While several other high profile candidates dropped out in the face of Warren’s national momentum gained after her “factory owner” speech, DeFranco has soldiered on.  DeFranco expressed surprise that the other candidates ceded the race to Warren so early on, saying her reaction was:

“Hold on a minute, we don’t know anything about her as a candidate … we only know this one aspect of her career … We need to have candidates who are vetted, who go through the process.”

DeFranco called it

“mesmerizingly incomprehensible that everyone wanted to jump on the bandwagon before vetting the candidate and the issues”

DeFranco recently filed the necessary 10,000 signatures, but still needs to get 15% of the delegate vote at the June 2 nominating convention to move on to the September 6 primary.

As to Warren’s handling of the Cherokee issue, DeFranco stated:

“We need a Democratic nominee who has a clear and consistent response when controversies come up. The campaign was slow in response, and didn’t have a consistent response.”

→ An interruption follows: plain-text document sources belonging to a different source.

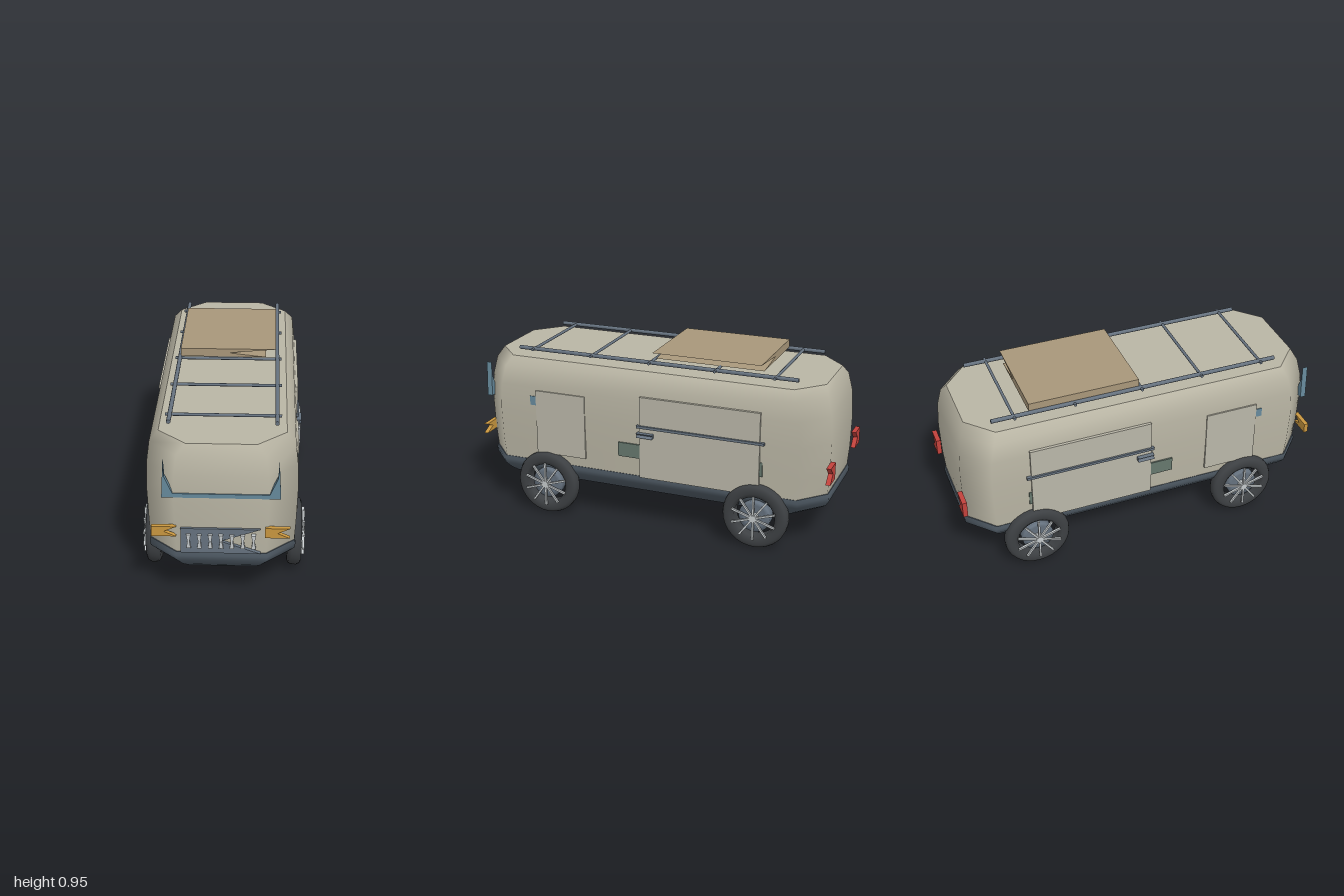
import * as THREE from 'three';

const mat = (color) => new THREE.MeshStandardMaterial({ color, roughness: 0.75, side: THREE.DoubleSide });
const M = {
  body: mat(0xb9b5a4), door: mat(0xb9b6a8), dark: mat(0x4d5862), metal: mat(0x66727f),
  tyre: mat(0x3d4043), spoke: mat(0xc4c9cb), glass: mat(0x66899b), amber: mat(0xc8963f),
  red: mat(0xc2423c), panel: mat(0xa8977a), vent: mat(0x66776d),
};

function add(parent, name, geometry, material, x = 0, y = 0, z = 0) {
  const mesh = new THREE.Mesh(geometry, material);
  mesh.name = name;
  mesh.position.set(x, y, z);
  parent.add(mesh);
  return mesh;
}

// Box given by its limits on each axis
function box(parent, name, material, x0, x1, y0, y1, z0, z1) {
  return add(parent, name, new THREE.BoxGeometry(x1 - x0, y1 - y0, z1 - z0), material,
    (x0 + x1) / 2, (y0 + y1) / 2, (z0 + z1) / 2);
}

// Outline in the xy plane, extruded from z0 to z1
function slab(points, z0, z1) {
  const shape = new THREE.Shape(points.map(([x, y]) => new THREE.Vector2(x, y)));
  return new THREE.ExtrudeGeometry(shape, { depth: z1 - z0, bevelEnabled: false }).translate(0, 0, z0);
}

// Plate whose +x end is notched to its middle
function fishtail(parent, name, material, x0, x1, y0, y1, z0, z1) {
  const tip = [(x0 + x1) / 2, (y0 + y1) / 2];
  return add(parent, name, slab([[x0, y0], [x1, y0], tip, [x1, y1], [x0, y1]], z0, z1), material);
}

// Stack of chamfered rectangles [y, halfWidth, halfLength], capped flat at both ends
function loft(rings) {
  const pos = [], idx = [], cx = 0.14, cz = 0.13, n = 8;
  const ring = ([y, w, l]) => {
    for (const [x, z] of [[w, l - cz], [w - cx, l], [cx - w, l], [-w, l - cz],
      [-w, cz - l], [cx - w, -l], [w - cx, -l], [w, cz - l]]) pos.push(x, y, z);
  };
  rings.forEach(ring);
  for (let r = 0; r < rings.length - 1; r++) {
    for (let i = 0; i < n; i++) {
      const a = r * n + i, b = r * n + (i + 1) % n;
      idx.push(a, a + n, b, b, a + n, b + n);
    }
  }
  for (const top of [false, true]) {
    const s = pos.length / 3;
    ring(top ? rings[rings.length - 1] : rings[0]);
    for (let i = 1; i < n - 1; i++) idx.push(s, s + (top ? i + 1 : i), s + (top ? i : i + 1));
  }
  const g = new THREE.BufferGeometry();
  g.setAttribute('position', new THREE.Float32BufferAttribute(pos, 3));
  g.setIndex(idx);
  g.computeVertexNormals();
  return g;
}

function rod(parent, name, axis, radius, length, material, x, y, z) {
  const g = new THREE.CylinderGeometry(radius, radius, length, 10);
  if (axis === 'x') g.rotateZ(Math.PI / 2);
  else g.rotateX(Math.PI / 2);
  return add(parent, name, g, material, x, y, z);
}

// Wheel around the x axis, outer face on +x
function makeWheel() {
  const wheel = new THREE.Group();
  wheel.name = 'wheel';
  const profile = [[0.11, -0.028], [0.13, -0.037], [0.155, -0.037], [0.17, -0.029], [0.177, -0.013],
    [0.177, 0.013], [0.17, 0.029], [0.155, 0.037], [0.13, 0.037], [0.11, 0.028], [0.11, -0.028]]
    .map(([r, y]) => new THREE.Vector2(r, y));
  add(wheel, 'tyre', new THREE.LatheGeometry(profile, 32).rotateZ(-Math.PI / 2), M.tyre);
  const disc = [[0, -0.02], [0.06, -0.02], [0.085, -0.03], [0.085, 0.025], [0.06, 0.018], [0, 0.018]]
    .map(([r, y]) => new THREE.Vector2(r, y));
  add(wheel, 'rim', new THREE.LatheGeometry(disc, 24).rotateZ(-Math.PI / 2), M.metal);
  rod(wheel, 'axle', 'x', 0.02, 0.108, M.spoke, 0.003, 0, 0);
  for (let i = 0; i < 5; i++) {
    const spoke = add(wheel, 'spoke', new THREE.BoxGeometry(0.012, 0.246, 0.01), M.spoke, 0.048, 0, 0);
    spoke.rotation.x = (i * Math.PI) / 5;
  }
  return wheel;
}

export function createModel() {
  const van = new THREE.Group();
  van.name = 'camperVan';

  // Body shell and dark underbody
  add(van, 'body', loft([[0.27, 0.356, 0.962], [0.4, 0.363, 0.972], [0.58, 0.369, 0.976],
    [0.72, 0.366, 0.968], [0.82, 0.354, 0.945], [0.87, 0.31, 0.92]]), M.body);
  add(van, 'underbody', loft([[0.19, 0.302, 0.925], [0.215, 0.33, 0.952], [0.25, 0.358, 0.972],
    [0.275, 0.363, 0.974], [0.295, 0.36, 0.968]]), M.dark);

  // Windscreen surround
  const half = [[0.285, 0.608], [0.275, 0.8], [0.27, 0.72], [0.232, 0.63]];
  const mirrored = half.map(([x, y]) => [-x, y]).reverse();
  add(van, 'windscreen', slab([...half, ...mirrored], 0.95, 0.979), M.glass);

  // Grille with pinched slats
  fishtail(van, 'grille', M.metal, -0.197, 0.19, 0.303, 0.44, 0.95, 0.986);
  for (let i = 0; i < 7; i++) {
    const x = -0.158 + i * 0.0525;
    add(van, 'grilleSlat', slab([[x - 0.011, 0.338], [x + 0.011, 0.338], [x + 0.005, 0.375],
      [x + 0.011, 0.412], [x - 0.011, 0.412], [x - 0.005, 0.375]], 0.98, 1), M.spoke);
  }

  // Lamps
  for (const x of [-0.338, 0.212]) fishtail(van, 'headlamp', M.amber, x, x + 0.12, 0.396, 0.45, 0.965, 0.988);
  for (const x of [-0.328, 0.222]) fishtail(van, 'tailLamp', M.red, x, x + 0.1, 0.388, 0.478, -1, -0.975);

  // Doors, fittings and wheels, mirrored by a half-group
  for (const s of [1, -1]) {
    const side = new THREE.Group();
    side.name = s > 0 ? 'leftSide' : 'rightSide';
    side.scale.x = s;
    van.add(side);
    box(side, 'frontDoor', M.door, 0.355, 0.374, 0.35, 0.705, 0.34, 0.63);
    box(side, 'slidingDoor', M.door, 0.355, 0.378, 0.295, 0.747, -0.64, 0.02);
    box(side, 'doorRail', M.metal, 0.37, 0.388, 0.577, 0.591, -0.665, 0.035);
    // Handle with a notched outer end
    add(side, 'doorHandle', slab([[0.37, 0.53], [0.403, 0.53], [0.388, 0.541], [0.403, 0.553],
      [0.37, 0.553]], -0.06, 0.03), M.metal);
    box(side, 'sideVent', M.vent, 0.355, 0.374, 0.4, 0.478, 0.02, 0.145);
    box(side, 'rearVent', M.vent, 0.355, 0.37, 0.4, 0.478, -0.655, -0.63);
    box(side, 'windowEdge', M.glass, 0.355, 0.371, 0.62, 0.67, 0.62, 0.665);
    for (const z of [0.57, -0.625]) {
      const wheel = makeWheel();
      wheel.position.set(0.362, 0.18, z);
      side.add(wheel);
    }
    // Roof rail
    rod(side, 'roofRail', 'z', 0.011, 1.57, M.metal, 0.262, 0.905, -0.015);
  }

  // Roof crossbars and the tilted-looking roof panel
  for (const z of [0.685, 0.34, 0.005, -0.36, -0.68]) {
    rod(van, 'crossbar', 'x', 0.008, 0.57, M.metal, 0, 0.904, z);
  }
  add(van, 'roofPanel', slab([[-0.257, 0.91], [0.2, 0.91], [0, 0.932], [0.255, 0.955], [-0.257, 0.955]],
    -0.6, -0.005), M.panel);

  return van;
}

On the issue of whether Warren knowingly misrepresented her background, DeFranco stated:

“I’m not going to go into her mind and what goes on there.  All I can speak to is what everyone else sees.”

“The question also is with Harvard.  If Harvard were better at having a diverse professorship, it would not have to put someone who appears as white as I am out there as minority.”

“Let’s assume the facts in evidence, that she’s 1/32 [Cherokee], that’s not the problem.  The problem is how she responded.”

“Even if she is 1/32 [Cherokee], diversity is about people being discriminated against based on what we see.  You can’t say someone is a diversity hire if everyone in the general public would not identify the person that way.”

As to whether Warren should apologize to the Cherokee Nation, as Cherokee genealogist Twila Barnes, demanded, DeFranco was not willing to take a position:

“That’s the Warren campaign’s mess to deal with.”

DeFranco did say, without taking a position as to whether Warren engaged in any wrongdoing, that it’s important to own up to one’s problems from the past:

“Stand proud for your history and defend yourself …. If there is something that should have gone the other way in the past, you own up to it.”

DeFranco is not taking a campaign position on whether Warren should authorize Harvard and prior employers to release records, “it’s not my call as to whether she should release those records, that’s the voters call … ”

DeFranco is not intimidated by Warren’s war chest:

“If you have all the money in the world but can’t respond to a crisis, it doesn’t do you any good.”

DeFranco says that fundraising has picked up lately, although she’s not sure if it is due to the publicity regarding her petition filing or the Cherokee controversy, and that she’s gaining support from rank and file Democrats.

The Warren campaign is working to eliminate the need for a primary by depriving DeFranco of a 15% vote at the nominating convention, but DeFranco’s response is:

“You should give voters a choice.  10,000 voters said my name should be on the ballot.”